## WORKING DATA
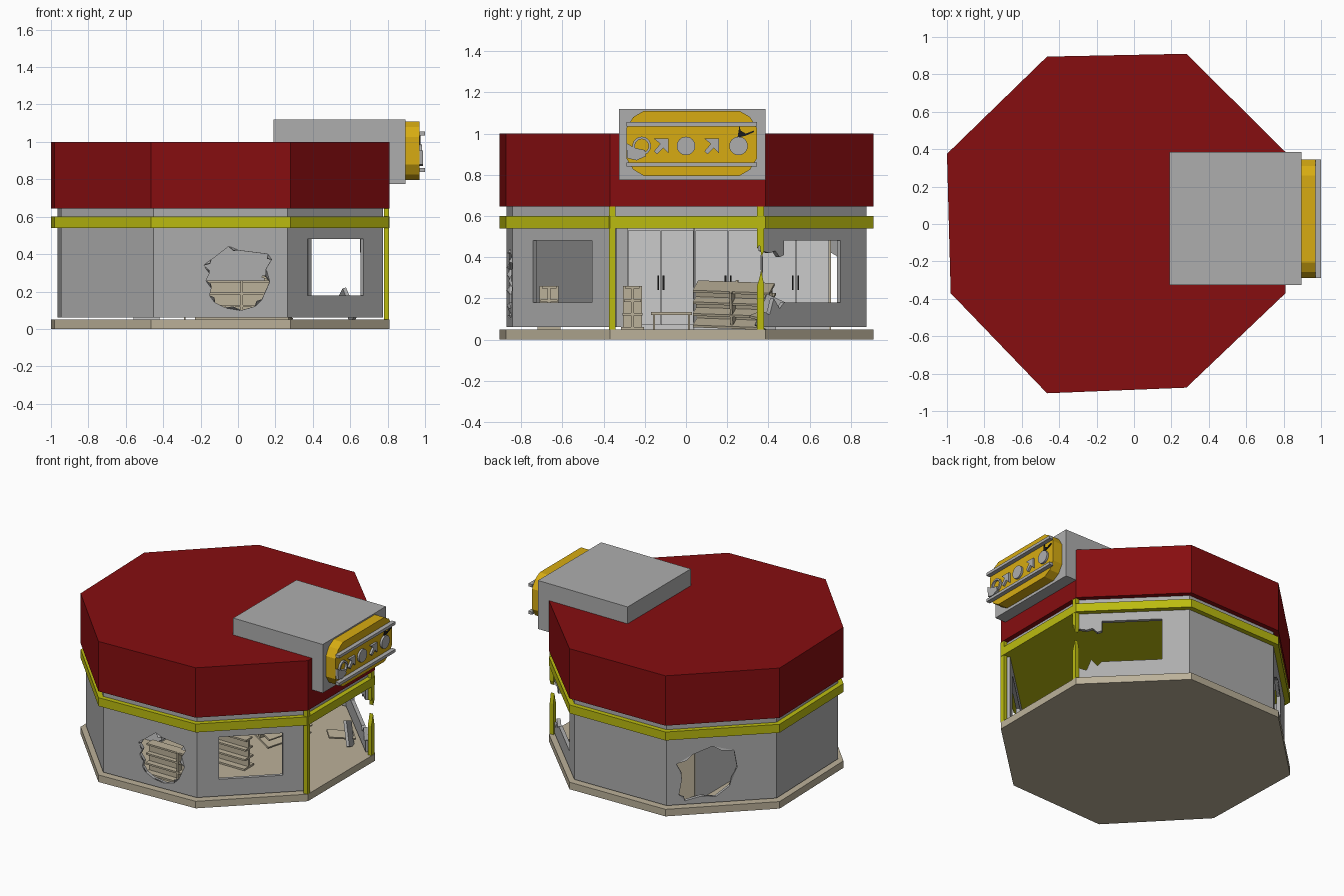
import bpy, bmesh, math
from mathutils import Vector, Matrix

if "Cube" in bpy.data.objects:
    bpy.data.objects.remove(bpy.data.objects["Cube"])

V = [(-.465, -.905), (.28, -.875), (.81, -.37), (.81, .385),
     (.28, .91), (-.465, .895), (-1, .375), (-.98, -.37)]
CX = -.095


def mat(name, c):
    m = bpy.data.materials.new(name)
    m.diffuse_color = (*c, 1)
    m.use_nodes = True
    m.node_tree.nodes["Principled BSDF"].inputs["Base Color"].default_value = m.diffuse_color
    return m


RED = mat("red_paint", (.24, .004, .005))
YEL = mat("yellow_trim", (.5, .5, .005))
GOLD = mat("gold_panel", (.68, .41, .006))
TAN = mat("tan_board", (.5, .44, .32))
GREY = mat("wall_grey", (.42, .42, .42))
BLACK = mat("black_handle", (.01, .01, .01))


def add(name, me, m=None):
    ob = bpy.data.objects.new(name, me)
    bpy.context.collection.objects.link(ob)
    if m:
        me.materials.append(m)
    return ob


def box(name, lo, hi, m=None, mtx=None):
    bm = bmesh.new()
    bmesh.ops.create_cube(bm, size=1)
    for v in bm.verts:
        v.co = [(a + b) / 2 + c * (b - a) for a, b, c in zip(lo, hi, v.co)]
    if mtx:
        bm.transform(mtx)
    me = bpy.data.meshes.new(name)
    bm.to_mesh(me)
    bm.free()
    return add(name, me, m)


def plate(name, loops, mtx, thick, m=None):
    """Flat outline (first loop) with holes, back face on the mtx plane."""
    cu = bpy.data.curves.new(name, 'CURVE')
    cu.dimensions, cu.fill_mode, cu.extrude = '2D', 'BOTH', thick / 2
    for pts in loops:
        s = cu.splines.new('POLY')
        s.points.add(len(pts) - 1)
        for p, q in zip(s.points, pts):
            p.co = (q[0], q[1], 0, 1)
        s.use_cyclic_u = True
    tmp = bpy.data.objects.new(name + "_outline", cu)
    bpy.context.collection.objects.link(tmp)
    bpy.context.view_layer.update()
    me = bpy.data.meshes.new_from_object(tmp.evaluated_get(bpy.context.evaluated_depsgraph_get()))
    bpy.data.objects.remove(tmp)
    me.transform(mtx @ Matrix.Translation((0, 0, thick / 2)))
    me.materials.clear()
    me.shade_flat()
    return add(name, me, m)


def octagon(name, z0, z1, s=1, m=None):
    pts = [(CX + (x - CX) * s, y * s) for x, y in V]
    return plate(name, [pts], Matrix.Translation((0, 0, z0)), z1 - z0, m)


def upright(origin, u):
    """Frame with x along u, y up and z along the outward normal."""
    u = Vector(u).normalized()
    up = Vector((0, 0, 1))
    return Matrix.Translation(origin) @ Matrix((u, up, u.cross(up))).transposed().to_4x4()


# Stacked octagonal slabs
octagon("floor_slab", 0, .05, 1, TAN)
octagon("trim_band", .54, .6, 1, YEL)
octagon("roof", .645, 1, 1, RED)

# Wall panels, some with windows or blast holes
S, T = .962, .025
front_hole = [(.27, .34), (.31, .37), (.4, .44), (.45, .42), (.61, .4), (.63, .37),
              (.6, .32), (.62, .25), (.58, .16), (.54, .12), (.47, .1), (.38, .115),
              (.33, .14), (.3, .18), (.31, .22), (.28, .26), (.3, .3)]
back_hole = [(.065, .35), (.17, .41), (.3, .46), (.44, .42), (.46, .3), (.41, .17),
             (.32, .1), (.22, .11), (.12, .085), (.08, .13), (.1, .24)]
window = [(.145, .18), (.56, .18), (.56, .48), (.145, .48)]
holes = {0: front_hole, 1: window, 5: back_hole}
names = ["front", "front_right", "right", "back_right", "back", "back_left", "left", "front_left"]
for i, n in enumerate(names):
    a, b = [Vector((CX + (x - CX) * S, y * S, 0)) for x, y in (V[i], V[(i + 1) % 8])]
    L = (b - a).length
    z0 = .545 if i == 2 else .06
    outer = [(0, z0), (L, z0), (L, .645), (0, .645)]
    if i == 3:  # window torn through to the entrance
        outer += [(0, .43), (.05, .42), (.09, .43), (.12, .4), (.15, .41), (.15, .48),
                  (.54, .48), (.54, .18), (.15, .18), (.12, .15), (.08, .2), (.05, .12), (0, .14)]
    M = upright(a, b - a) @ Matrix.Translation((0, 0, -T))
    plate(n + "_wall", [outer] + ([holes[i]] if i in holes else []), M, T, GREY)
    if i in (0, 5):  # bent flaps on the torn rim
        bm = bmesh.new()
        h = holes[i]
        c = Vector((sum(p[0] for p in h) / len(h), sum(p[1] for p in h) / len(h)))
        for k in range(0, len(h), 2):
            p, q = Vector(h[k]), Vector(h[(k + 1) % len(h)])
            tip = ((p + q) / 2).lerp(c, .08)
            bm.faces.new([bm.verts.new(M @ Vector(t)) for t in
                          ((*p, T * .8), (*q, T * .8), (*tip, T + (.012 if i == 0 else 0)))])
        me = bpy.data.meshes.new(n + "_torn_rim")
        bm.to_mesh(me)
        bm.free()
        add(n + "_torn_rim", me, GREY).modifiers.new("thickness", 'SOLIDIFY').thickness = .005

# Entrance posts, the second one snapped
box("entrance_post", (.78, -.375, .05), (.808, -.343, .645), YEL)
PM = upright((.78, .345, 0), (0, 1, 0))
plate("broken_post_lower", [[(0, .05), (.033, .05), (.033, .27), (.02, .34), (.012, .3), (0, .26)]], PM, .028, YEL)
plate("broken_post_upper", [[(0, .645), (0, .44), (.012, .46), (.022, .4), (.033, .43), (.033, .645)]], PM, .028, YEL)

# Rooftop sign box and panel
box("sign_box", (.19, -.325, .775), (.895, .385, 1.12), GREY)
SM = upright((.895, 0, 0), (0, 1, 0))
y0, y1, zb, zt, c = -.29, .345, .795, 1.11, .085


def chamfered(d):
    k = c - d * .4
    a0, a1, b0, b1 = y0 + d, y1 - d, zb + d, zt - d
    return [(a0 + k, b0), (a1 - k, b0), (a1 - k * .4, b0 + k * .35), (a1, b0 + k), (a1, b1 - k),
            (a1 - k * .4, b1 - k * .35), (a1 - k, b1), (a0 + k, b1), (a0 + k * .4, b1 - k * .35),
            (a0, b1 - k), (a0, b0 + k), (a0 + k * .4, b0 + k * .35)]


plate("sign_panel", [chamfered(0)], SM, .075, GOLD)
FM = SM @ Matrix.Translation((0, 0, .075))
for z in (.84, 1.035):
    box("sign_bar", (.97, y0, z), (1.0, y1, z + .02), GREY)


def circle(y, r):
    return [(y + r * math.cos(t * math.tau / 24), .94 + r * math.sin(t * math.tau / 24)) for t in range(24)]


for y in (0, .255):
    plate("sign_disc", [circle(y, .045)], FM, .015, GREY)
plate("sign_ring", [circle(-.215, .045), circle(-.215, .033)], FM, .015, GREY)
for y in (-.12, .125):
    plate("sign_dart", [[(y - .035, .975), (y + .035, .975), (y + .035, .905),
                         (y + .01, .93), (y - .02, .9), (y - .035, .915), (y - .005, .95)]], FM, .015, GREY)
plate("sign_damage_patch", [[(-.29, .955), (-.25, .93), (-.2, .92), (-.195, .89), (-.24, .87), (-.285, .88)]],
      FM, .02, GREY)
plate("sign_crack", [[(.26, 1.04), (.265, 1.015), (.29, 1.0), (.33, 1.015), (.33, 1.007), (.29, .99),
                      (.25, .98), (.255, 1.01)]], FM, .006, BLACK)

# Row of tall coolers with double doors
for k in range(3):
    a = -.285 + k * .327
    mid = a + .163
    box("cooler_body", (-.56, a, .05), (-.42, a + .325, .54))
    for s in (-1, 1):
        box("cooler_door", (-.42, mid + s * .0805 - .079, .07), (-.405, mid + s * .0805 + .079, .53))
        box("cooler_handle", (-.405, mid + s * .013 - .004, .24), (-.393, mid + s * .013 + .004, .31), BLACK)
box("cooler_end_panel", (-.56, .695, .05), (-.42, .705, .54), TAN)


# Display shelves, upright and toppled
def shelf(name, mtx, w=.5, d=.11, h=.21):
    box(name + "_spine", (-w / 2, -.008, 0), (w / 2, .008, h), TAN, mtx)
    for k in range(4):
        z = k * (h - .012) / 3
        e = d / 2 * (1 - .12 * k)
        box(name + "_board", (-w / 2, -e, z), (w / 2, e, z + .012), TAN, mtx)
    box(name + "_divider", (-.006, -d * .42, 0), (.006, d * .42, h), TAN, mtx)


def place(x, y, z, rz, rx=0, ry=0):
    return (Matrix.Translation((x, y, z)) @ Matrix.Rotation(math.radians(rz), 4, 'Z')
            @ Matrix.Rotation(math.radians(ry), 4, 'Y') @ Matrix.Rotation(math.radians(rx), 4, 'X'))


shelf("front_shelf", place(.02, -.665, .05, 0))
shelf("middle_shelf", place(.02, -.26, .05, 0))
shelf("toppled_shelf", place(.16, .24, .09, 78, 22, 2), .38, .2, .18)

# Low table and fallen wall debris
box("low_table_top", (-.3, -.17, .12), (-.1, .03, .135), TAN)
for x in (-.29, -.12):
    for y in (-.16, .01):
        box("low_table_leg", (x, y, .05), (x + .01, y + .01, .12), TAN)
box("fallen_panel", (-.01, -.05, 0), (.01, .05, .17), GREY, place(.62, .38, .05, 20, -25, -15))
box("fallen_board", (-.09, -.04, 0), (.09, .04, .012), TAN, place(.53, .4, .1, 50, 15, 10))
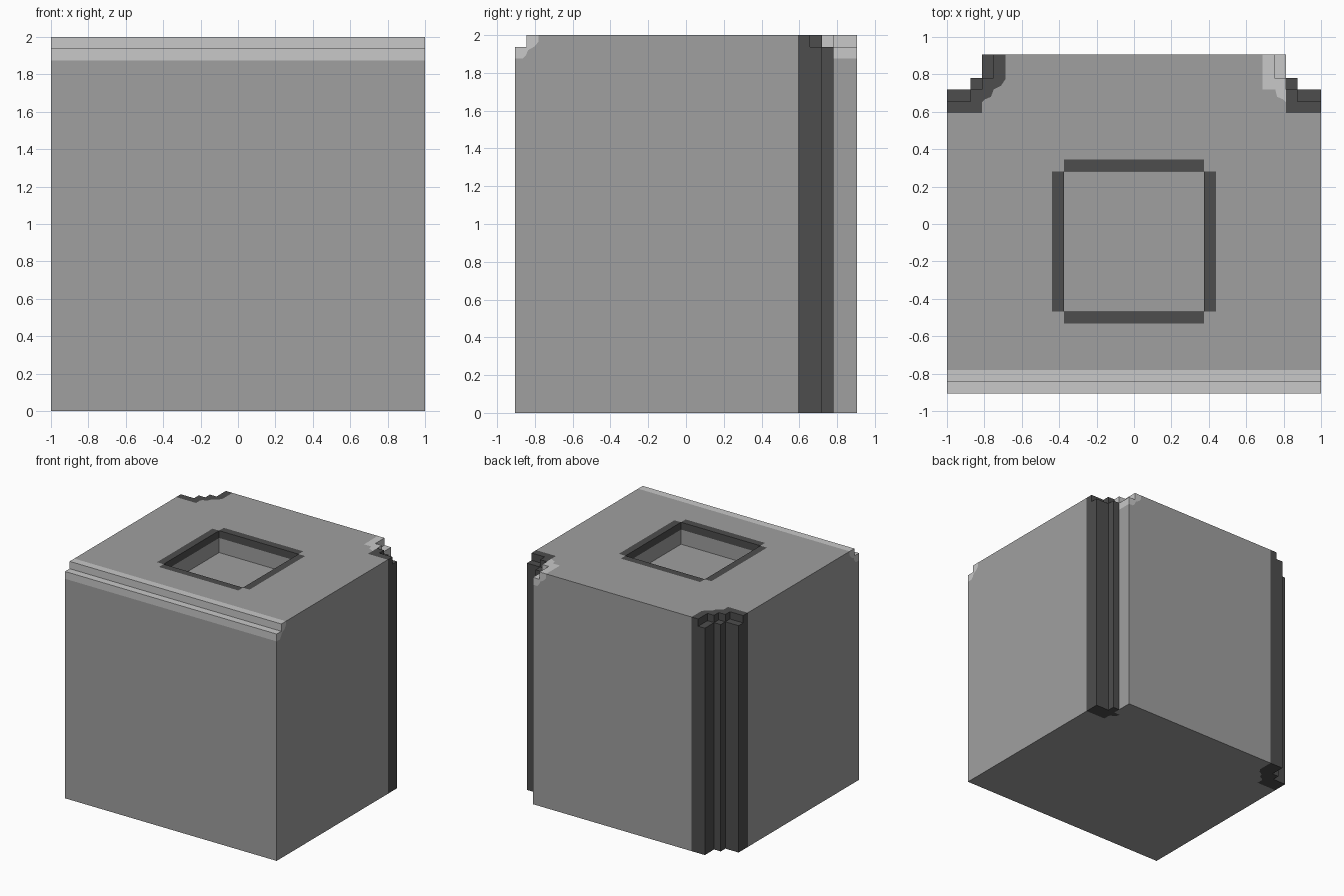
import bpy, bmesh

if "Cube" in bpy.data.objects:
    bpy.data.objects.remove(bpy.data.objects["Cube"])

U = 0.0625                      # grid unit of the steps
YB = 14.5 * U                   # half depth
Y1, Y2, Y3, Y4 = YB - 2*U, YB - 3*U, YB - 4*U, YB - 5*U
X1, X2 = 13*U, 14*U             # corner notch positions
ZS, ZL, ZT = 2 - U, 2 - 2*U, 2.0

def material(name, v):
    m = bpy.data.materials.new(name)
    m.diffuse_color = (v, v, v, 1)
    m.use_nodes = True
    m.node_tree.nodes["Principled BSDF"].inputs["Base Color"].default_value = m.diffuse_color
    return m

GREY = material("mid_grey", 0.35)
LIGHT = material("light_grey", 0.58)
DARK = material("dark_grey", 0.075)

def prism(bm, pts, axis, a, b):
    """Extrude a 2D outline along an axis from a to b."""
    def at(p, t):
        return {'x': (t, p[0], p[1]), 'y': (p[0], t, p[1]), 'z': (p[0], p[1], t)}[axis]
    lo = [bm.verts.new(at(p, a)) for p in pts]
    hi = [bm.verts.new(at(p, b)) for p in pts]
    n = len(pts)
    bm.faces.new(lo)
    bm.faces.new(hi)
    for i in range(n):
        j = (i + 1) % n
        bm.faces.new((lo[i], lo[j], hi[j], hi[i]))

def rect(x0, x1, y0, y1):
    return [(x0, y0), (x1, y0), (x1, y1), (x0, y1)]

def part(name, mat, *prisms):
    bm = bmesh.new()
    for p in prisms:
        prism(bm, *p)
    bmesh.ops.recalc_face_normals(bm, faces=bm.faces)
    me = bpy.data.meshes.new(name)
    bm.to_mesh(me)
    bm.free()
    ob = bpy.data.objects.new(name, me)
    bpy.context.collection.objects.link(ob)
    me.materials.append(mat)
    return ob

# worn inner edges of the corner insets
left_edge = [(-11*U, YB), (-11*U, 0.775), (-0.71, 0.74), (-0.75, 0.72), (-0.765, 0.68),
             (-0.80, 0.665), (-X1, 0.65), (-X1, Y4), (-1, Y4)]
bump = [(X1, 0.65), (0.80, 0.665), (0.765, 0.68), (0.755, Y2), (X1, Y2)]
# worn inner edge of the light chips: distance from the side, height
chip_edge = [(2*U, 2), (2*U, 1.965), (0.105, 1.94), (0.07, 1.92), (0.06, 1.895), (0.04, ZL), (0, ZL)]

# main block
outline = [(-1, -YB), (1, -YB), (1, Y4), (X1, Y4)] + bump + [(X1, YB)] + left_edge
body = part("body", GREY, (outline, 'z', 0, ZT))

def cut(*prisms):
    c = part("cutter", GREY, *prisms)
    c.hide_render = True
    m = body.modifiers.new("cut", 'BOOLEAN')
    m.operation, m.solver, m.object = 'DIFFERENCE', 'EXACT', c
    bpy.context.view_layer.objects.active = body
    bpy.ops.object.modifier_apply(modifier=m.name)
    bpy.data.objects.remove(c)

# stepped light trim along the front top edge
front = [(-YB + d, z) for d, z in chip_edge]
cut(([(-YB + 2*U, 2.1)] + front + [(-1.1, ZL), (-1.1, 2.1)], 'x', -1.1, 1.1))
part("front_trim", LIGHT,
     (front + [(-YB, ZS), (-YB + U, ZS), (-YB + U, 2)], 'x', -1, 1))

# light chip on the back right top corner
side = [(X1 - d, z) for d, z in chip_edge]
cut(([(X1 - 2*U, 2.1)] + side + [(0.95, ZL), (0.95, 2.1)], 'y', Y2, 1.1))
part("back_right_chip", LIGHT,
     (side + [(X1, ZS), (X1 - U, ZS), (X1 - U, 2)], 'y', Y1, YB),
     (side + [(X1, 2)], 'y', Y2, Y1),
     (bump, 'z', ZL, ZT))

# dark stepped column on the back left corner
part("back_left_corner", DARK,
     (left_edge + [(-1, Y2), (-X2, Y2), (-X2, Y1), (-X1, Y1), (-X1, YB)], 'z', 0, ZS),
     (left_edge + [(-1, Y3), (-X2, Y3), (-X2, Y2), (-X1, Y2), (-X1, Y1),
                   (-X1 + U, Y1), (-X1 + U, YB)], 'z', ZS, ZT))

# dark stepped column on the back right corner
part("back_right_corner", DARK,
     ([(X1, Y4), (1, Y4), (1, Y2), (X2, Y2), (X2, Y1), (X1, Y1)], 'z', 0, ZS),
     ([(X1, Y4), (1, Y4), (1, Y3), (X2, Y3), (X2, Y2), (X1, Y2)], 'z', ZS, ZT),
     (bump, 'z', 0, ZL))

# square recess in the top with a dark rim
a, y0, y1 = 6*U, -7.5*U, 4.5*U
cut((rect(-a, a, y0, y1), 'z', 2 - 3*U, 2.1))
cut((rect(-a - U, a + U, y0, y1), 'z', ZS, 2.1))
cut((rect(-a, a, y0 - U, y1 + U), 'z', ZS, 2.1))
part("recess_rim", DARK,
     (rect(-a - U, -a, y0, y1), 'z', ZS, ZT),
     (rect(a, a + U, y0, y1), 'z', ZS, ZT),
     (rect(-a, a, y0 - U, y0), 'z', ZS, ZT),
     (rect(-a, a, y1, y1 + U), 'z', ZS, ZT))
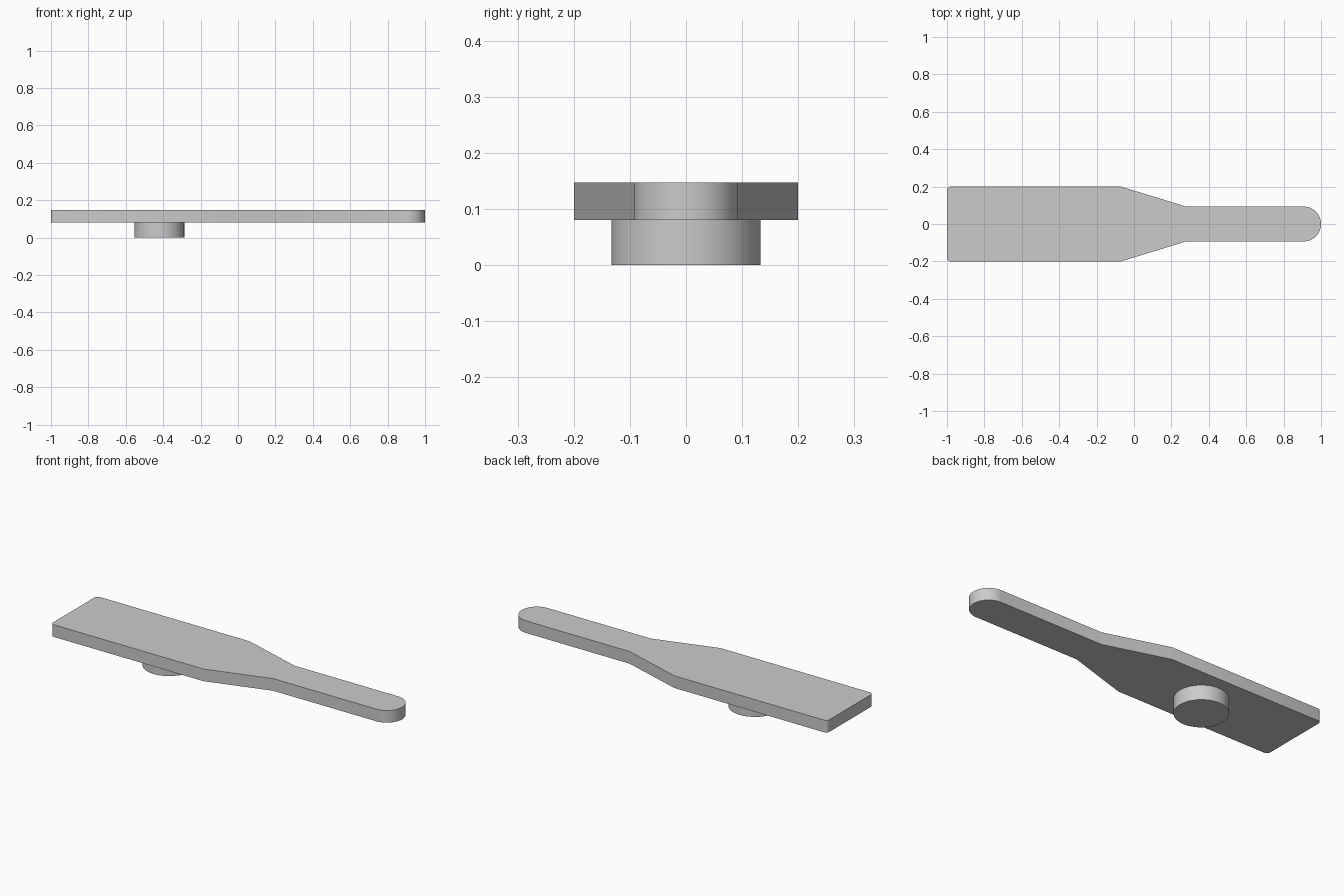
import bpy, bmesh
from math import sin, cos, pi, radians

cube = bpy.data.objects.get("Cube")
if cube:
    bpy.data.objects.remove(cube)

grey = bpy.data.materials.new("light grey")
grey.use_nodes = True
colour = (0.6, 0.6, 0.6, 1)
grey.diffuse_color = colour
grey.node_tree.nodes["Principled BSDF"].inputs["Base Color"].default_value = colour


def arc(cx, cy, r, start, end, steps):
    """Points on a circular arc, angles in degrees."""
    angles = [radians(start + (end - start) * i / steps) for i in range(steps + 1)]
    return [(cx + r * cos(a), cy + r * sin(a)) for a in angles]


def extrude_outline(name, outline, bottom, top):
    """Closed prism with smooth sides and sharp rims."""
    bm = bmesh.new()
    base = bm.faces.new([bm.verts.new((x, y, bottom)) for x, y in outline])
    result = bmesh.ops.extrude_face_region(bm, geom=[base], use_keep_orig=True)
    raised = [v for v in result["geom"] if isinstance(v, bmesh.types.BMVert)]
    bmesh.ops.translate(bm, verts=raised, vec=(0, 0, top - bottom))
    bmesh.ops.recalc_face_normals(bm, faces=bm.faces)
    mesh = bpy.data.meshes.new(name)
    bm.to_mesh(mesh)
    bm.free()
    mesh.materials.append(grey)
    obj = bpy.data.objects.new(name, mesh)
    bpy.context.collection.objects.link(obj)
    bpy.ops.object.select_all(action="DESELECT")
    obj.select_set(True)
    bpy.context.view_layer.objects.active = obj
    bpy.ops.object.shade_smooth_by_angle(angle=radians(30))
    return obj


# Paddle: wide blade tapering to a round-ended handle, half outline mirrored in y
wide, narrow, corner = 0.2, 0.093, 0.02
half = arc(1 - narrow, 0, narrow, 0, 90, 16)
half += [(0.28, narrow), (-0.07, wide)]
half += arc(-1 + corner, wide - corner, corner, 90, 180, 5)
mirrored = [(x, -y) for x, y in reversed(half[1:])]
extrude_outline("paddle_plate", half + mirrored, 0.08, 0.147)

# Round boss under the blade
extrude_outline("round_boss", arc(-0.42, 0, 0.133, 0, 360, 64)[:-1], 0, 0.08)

## WHAT THE TASK ASKS
Total the lines of the data that include the word "rect", and give that total as the sole response.

## RESULT
8